Set "during a time of war" when "terrible things happen everywhere," Newbery Medalist DiCamillo’s engrossing medieval fable verges on darkness while examining what changes a world. When gentle Brother Edik finds young Beatryce in the monastery barn, she is covered in blood and dirt, plagued by fever, and holding the ear of the ferocious goat Answelica-who has until now terrorized the Order of the Chronicles of Sorrowing with her bites and butts. Upon emerging from her sickness, Beatryce recalls only her name and her ability to read and write, the latter a dangerous secret in a land where only a few people, solely men, are permitted those skills. Fearful of who might be searching for such a child-and of her possible connection to the prophecy of "a girl child who will unseat a king"-the monastery’s brethren rid themselves of girl and goat, sending Beatryce away with protector Answelica. In the often-harrowing world, Beatryce encounters idiosyncratic individuals she can trust, each with a painful history that’s rendered humanely in DiCamillo’s deliberate third-person telling (characters default to white). Tenderly illuminated by Caldecott Medalist Blackall’s atmospheric, fine-lined b&w art, this compassionate tale rejoices in "the wonder of being known," the protective powers of understanding one’s identity, and the strength found in the hard head of a beloved goat. Ages 8-12.
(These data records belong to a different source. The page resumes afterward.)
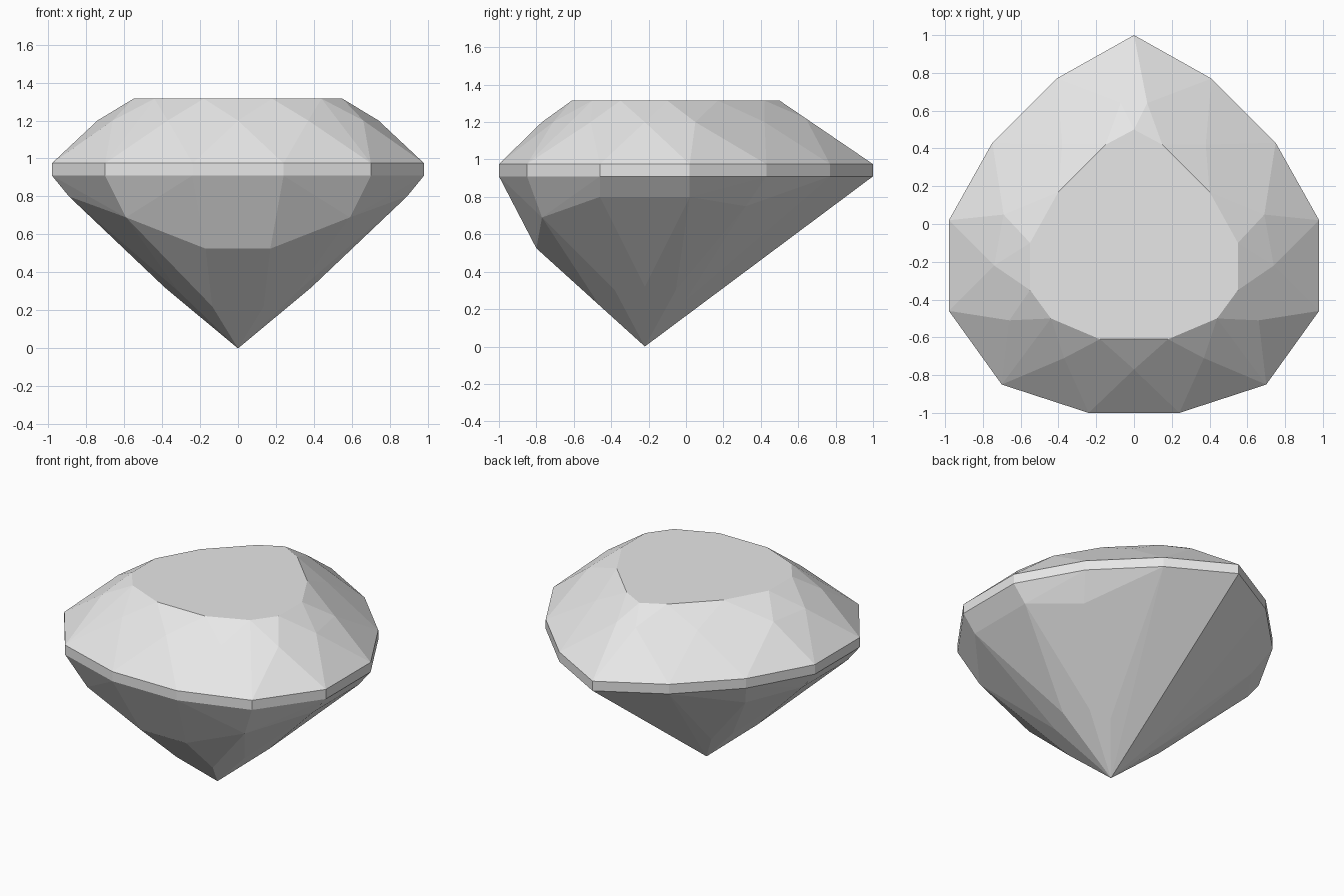
import bpy
import bmesh
import math

cube = bpy.data.objects.get("Cube")
if cube:
    bpy.data.objects.remove(cube, do_unlink=True)

GIRDLE_LOW, GIRDLE_HIGH, TABLE_Z, STAR_Z = 0.91, 0.975, 1.315, 1.2

# Half outlines on the +x side, from the blunt front to the pointed back
girdle = [(0.24, -1), (0.70, -0.85), (0.98, -0.46), (0.98, 0.02),
          (0.75, 0.43), (0.41, 0.77), (0, 1)]
table = [(0.18, -0.61), (0.44, -0.50), (0.55, -0.35), (0.55, -0.10),
         (0.40, 0.17), (0.15, 0.42), (0, 0.50)]
crown_stars = [(0, -0.77), (0.37, -0.71), (0.66, -0.51), (0.74, -0.22),
               (0.69, 0.05), (0.38, 0.42)]

# Pavilion corners under the girdle, then the corners nearer the tip
pavilion_upper = [(0.17, -0.80, 0.525), (0.59, -0.77, 0.69), (0.89, -0.46, 0.80),
                  (0.89, 0.02, 0.80), (0.67, 0.32, 0.75)]
pavilion_lower = [(0.135, -0.463, 0.22), (0.313, -0.38, 0.30), (0.385, -0.22, 0.32),
                  (0.31, -0.055, 0.30), (0.19, 0, 0.25)]
tip = (0, -0.22, 0)


def at_height(outline, z):
    return [(x, y, z) for x, y in outline]


half = (at_height(girdle, GIRDLE_LOW) + at_height(girdle, GIRDLE_HIGH)
        + at_height(table, TABLE_Z) + at_height(crown_stars, STAR_Z)
        + [(0.07, 0.64, 1.22)] + pavilion_upper + pavilion_lower + [tip])
points = set(half) | {(-x if x else 0, y, z) for x, y, z in half}

# The cut stone is convex, so its facets are the hull of its corners
bm = bmesh.new()
for p in sorted(points):
    bm.verts.new(p)
hull = bmesh.ops.convex_hull(bm, input=bm.verts[:])
loose = {v for v in hull["geom_interior"] + hull["geom_unused"]
         if isinstance(v, bmesh.types.BMVert)}
bmesh.ops.delete(bm, geom=list(loose), context='VERTS')

# Merge triangles that belong to one facet
bmesh.ops.dissolve_limit(bm, angle_limit=math.radians(2),
                         verts=bm.verts[:], edges=bm.edges[:])
bmesh.ops.recalc_face_normals(bm, faces=bm.faces[:])

mesh = bpy.data.meshes.new("gemstone")
bm.to_mesh(mesh)
bm.free()
gemstone = bpy.data.objects.new("gemstone", mesh)
bpy.context.collection.objects.link(gemstone)

# Pale grey stone
color = (0.8, 0.8, 0.8, 1)
material = bpy.data.materials.new("pale_grey")
material.use_nodes = True
material.diffuse_color = color
for node in material.node_tree.nodes:
    if node.type == 'BSDF_PRINCIPLED':
        node.inputs["Base Color"].default_value = color
mesh.materials.append(material)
Copyright 2021 Publisher’s Weekly, LLC Used with permission.
Gr 3-6–The prophecy speaks of a girl who will unseat a king and change the world. It doesn’t exactly mention a goat, but true prophecy will find a way to be fulfilled...especially if the hard-headed, and hard-butting, Answelica has anything to do with it. Brother Edik, a monk who illuminates manuscripts and pronounces the occasional prophecy (including the one about Beatryce), is startled to find a very sick girl curled up in the straw next to the monastery’s irascible goat. He doesn’t realize that the king is looking to capture this very girl; he takes her in and nurses her back to health. The goat refuses to leave Beatryce’s side as she is eventually forced to leave the monastery and earn her way by writing (in a world where girls are not allowed to read and write), and ultimately by befriending others who help demonstrate that Beatryce is, in fact, the girl foretold to change everything. Hand to fans of Adam Gidwitz’s The Inquisitor’s Tale (although there are no farting dragons here). VERDICT DiCamillo’s fantasy has no magic, but is a gentle tale of the power of love and the determination to do the right thing, even when that thing comes at great personal cost. Recommended for tweens in all library settings, both independent and read-alouds.
Copyright 2021 School Library Journal, LLC Used with permission.